*REQUIRED WORK:* With both ends included, repeat exactly the lines of the entries below from the one containing "-.986, .226), (s" down to the one containing "# Cab shell and windshield", and no others.

*RECORD EXCERPTS:*
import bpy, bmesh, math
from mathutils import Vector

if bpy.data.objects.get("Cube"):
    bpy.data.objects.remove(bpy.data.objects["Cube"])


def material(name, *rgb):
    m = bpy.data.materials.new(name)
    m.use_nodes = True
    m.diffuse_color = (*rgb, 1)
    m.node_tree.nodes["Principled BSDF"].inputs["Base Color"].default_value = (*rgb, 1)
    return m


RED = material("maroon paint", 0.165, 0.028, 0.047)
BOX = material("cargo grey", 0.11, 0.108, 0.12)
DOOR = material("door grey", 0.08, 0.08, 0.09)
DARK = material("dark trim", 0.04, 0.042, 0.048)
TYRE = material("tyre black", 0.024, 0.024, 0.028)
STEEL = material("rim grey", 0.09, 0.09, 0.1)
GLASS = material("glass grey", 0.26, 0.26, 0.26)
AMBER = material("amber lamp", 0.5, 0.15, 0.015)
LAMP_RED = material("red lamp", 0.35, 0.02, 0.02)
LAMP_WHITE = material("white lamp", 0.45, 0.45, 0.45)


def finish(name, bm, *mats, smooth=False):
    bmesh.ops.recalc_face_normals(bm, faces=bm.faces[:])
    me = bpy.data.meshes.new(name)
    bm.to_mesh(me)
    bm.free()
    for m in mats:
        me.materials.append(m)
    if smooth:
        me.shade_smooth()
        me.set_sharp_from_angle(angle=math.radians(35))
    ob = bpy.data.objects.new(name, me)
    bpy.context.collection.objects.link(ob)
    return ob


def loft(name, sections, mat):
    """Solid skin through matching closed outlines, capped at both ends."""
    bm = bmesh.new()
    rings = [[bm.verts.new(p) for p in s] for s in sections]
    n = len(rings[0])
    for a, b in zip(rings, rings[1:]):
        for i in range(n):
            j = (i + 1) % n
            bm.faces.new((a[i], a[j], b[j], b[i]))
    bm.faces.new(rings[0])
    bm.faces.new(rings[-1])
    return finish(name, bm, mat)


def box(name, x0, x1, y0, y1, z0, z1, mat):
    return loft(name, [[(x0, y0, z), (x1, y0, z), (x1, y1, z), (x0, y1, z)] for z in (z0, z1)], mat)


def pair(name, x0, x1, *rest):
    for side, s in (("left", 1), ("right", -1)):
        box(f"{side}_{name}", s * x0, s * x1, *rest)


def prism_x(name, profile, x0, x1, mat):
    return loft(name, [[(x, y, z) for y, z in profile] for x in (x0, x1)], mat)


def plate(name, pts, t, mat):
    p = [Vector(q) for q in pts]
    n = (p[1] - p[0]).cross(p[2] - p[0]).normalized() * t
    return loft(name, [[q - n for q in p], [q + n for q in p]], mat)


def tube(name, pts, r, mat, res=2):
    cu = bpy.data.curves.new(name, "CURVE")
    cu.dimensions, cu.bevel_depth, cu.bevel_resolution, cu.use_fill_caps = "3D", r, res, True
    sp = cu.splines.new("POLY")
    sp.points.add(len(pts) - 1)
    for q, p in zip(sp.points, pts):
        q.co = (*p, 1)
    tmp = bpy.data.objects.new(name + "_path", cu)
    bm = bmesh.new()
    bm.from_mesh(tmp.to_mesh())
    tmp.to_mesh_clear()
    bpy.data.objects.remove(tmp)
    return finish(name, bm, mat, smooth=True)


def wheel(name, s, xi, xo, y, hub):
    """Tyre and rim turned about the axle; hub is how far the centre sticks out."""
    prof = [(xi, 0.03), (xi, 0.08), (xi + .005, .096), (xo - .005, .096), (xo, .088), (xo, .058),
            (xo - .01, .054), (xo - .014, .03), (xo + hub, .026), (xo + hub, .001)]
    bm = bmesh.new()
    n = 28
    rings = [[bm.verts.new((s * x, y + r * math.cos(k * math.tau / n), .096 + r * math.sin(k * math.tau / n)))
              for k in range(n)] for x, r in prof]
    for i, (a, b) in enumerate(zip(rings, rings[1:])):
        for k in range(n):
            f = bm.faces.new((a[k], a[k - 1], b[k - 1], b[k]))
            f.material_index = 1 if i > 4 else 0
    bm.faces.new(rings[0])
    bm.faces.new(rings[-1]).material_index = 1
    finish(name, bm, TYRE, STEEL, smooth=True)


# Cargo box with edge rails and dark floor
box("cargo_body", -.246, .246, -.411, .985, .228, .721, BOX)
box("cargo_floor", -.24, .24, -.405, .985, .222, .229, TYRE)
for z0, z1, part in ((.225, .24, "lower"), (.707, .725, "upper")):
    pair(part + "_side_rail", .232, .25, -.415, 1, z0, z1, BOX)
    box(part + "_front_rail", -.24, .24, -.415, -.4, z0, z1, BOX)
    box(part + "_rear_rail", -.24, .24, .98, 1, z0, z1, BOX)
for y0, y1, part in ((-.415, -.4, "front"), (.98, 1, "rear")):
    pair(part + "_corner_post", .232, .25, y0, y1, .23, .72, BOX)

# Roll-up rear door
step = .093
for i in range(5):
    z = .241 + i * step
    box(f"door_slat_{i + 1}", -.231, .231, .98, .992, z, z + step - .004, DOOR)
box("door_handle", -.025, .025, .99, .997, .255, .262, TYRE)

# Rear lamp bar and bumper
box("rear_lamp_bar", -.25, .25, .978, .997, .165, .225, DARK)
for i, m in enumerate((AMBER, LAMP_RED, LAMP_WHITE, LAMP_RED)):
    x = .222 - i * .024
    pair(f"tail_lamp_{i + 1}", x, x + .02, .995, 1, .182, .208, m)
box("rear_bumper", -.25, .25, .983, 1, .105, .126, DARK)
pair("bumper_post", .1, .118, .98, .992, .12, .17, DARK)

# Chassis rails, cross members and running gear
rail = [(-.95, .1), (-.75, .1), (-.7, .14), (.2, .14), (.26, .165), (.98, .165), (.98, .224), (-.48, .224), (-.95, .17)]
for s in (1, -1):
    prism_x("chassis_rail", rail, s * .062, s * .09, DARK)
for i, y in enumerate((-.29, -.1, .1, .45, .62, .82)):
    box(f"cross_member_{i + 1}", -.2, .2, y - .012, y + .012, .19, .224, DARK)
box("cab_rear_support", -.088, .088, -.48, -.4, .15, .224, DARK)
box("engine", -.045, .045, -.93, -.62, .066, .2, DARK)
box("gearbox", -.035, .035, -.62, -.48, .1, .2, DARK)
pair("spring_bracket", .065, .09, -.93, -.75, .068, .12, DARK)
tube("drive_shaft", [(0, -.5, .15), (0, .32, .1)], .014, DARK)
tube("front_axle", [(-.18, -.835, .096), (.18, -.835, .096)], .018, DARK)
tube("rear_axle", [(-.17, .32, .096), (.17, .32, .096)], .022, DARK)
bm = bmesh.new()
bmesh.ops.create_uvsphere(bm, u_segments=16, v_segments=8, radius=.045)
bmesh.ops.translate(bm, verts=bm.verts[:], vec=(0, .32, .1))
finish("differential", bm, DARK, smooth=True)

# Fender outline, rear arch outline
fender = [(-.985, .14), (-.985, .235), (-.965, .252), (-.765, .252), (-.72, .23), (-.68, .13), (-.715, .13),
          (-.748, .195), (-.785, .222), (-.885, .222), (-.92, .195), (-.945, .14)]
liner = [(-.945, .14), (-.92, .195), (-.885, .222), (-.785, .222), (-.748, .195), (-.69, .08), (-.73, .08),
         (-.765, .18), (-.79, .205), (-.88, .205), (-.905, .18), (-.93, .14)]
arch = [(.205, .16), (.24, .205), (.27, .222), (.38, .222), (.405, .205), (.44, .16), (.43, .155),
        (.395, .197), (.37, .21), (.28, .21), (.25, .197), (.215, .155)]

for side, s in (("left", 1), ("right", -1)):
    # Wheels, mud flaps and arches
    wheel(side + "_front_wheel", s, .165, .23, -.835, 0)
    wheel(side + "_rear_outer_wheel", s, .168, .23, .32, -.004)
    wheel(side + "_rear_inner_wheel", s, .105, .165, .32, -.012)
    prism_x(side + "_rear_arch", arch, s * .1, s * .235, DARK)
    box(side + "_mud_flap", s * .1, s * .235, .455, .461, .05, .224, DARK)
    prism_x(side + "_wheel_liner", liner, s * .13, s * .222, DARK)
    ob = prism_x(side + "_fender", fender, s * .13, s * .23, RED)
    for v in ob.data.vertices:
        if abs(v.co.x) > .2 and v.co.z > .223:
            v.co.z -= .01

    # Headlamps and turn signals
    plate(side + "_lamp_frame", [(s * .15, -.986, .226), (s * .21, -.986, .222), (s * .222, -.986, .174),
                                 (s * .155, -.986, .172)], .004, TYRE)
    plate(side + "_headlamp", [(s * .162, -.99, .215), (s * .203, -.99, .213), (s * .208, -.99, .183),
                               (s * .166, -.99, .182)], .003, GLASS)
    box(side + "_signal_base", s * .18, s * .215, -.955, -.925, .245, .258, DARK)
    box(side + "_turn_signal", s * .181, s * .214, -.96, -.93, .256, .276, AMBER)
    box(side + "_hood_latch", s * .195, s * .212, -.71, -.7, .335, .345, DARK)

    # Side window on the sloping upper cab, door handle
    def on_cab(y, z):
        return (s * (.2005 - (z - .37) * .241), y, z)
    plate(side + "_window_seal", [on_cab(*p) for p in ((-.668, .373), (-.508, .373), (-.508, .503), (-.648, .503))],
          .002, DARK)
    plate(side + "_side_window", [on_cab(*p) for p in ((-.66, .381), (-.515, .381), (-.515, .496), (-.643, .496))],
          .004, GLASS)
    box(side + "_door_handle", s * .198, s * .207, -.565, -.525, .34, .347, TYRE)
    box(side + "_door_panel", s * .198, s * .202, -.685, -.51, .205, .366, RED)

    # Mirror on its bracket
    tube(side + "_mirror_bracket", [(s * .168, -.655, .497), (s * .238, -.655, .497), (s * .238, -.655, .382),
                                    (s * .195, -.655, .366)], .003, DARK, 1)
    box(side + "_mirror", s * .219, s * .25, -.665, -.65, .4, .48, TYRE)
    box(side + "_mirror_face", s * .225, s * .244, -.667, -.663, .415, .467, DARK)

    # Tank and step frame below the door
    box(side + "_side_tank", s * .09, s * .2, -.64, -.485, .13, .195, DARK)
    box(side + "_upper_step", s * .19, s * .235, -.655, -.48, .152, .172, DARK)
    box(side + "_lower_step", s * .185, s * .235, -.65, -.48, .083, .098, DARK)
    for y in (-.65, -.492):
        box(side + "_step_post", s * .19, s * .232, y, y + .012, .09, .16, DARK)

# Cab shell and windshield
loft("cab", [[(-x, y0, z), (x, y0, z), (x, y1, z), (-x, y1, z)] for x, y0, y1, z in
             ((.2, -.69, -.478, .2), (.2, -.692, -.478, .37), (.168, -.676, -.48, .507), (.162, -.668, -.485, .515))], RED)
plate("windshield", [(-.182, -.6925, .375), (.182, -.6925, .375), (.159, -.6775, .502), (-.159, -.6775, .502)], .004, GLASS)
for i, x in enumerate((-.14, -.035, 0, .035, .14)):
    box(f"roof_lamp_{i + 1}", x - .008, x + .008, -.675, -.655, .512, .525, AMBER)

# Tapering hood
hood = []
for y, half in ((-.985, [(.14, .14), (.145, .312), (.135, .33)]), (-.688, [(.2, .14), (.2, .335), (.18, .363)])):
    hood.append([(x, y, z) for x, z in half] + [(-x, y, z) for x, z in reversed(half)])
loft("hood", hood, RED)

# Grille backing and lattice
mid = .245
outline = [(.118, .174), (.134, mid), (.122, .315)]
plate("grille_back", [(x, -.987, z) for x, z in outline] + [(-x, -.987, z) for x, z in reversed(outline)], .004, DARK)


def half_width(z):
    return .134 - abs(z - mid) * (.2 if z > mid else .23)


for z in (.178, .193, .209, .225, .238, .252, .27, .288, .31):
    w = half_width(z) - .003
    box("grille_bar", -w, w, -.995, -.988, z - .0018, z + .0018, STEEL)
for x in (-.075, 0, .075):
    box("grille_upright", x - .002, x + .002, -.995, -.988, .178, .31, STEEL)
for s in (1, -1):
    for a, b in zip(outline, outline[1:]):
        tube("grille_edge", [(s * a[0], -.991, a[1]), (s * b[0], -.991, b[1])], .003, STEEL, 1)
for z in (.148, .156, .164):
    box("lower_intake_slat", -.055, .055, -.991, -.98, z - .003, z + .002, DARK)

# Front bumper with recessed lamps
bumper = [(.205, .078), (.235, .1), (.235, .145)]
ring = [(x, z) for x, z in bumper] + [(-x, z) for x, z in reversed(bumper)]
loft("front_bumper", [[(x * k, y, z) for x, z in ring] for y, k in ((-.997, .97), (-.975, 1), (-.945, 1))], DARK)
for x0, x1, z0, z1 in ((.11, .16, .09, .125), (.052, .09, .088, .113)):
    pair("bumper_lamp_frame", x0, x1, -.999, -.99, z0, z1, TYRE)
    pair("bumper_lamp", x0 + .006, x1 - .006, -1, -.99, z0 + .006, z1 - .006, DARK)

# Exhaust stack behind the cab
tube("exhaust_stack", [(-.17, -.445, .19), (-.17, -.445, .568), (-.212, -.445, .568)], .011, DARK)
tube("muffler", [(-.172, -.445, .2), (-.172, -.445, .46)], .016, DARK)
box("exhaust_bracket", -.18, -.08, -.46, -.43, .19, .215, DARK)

*TASK SOLUTION:*
    plate(side + "_lamp_frame", [(s * .15, -.986, .226), (s * .21, -.986, .222), (s * .222, -.986, .174),
                                 (s * .155, -.986, .172)], .004, TYRE)
    plate(side + "_headlamp", [(s * .162, -.99, .215), (s * .203, -.99, .213), (s * .208, -.99, .183),
                               (s * .166, -.99, .182)], .003, GLASS)
    box(side + "_signal_base", s * .18, s * .215, -.955, -.925, .245, .258, DARK)
    box(side + "_turn_signal", s * .181, s * .214, -.96, -.93, .256, .276, AMBER)
    box(side + "_hood_latch", s * .195, s * .212, -.71, -.7, .335, .345, DARK)

    # Side window on the sloping upper cab, door handle
    def on_cab(y, z):
        return (s * (.2005 - (z - .37) * .241), y, z)
    plate(side + "_window_seal", [on_cab(*p) for p in ((-.668, .373), (-.508, .373), (-.508, .503), (-.648, .503))],
          .002, DARK)
    plate(side + "_side_window", [on_cab(*p) for p in ((-.66, .381), (-.515, .381), (-.515, .496), (-.643, .496))],
          .004, GLASS)
    box(side + "_door_handle", s * .198, s * .207, -.565, -.525, .34, .347, TYRE)
    box(side + "_door_panel", s * .198, s * .202, -.685, -.51, .205, .366, RED)

    # Mirror on its bracket
    tube(side + "_mirror_bracket", [(s * .168, -.655, .497), (s * .238, -.655, .497), (s * .238, -.655, .382),
                                    (s * .195, -.655, .366)], .003, DARK, 1)
    box(side + "_mirror", s * .219, s * .25, -.665, -.65, .4, .48, TYRE)
    box(side + "_mirror_face", s * .225, s * .244, -.667, -.663, .415, .467, DARK)

    # Tank and step frame below the door
    box(side + "_side_tank", s * .09, s * .2, -.64, -.485, .13, .195, DARK)
    box(side + "_upper_step", s * .19, s * .235, -.655, -.48, .152, .172, DARK)
    box(side + "_lower_step", s * .185, s * .235, -.65, -.48, .083, .098, DARK)
    for y in (-.65, -.492):
        box(side + "_step_post", s * .19, s * .232, y, y + .012, .09, .16, DARK)

# Cab shell and windshield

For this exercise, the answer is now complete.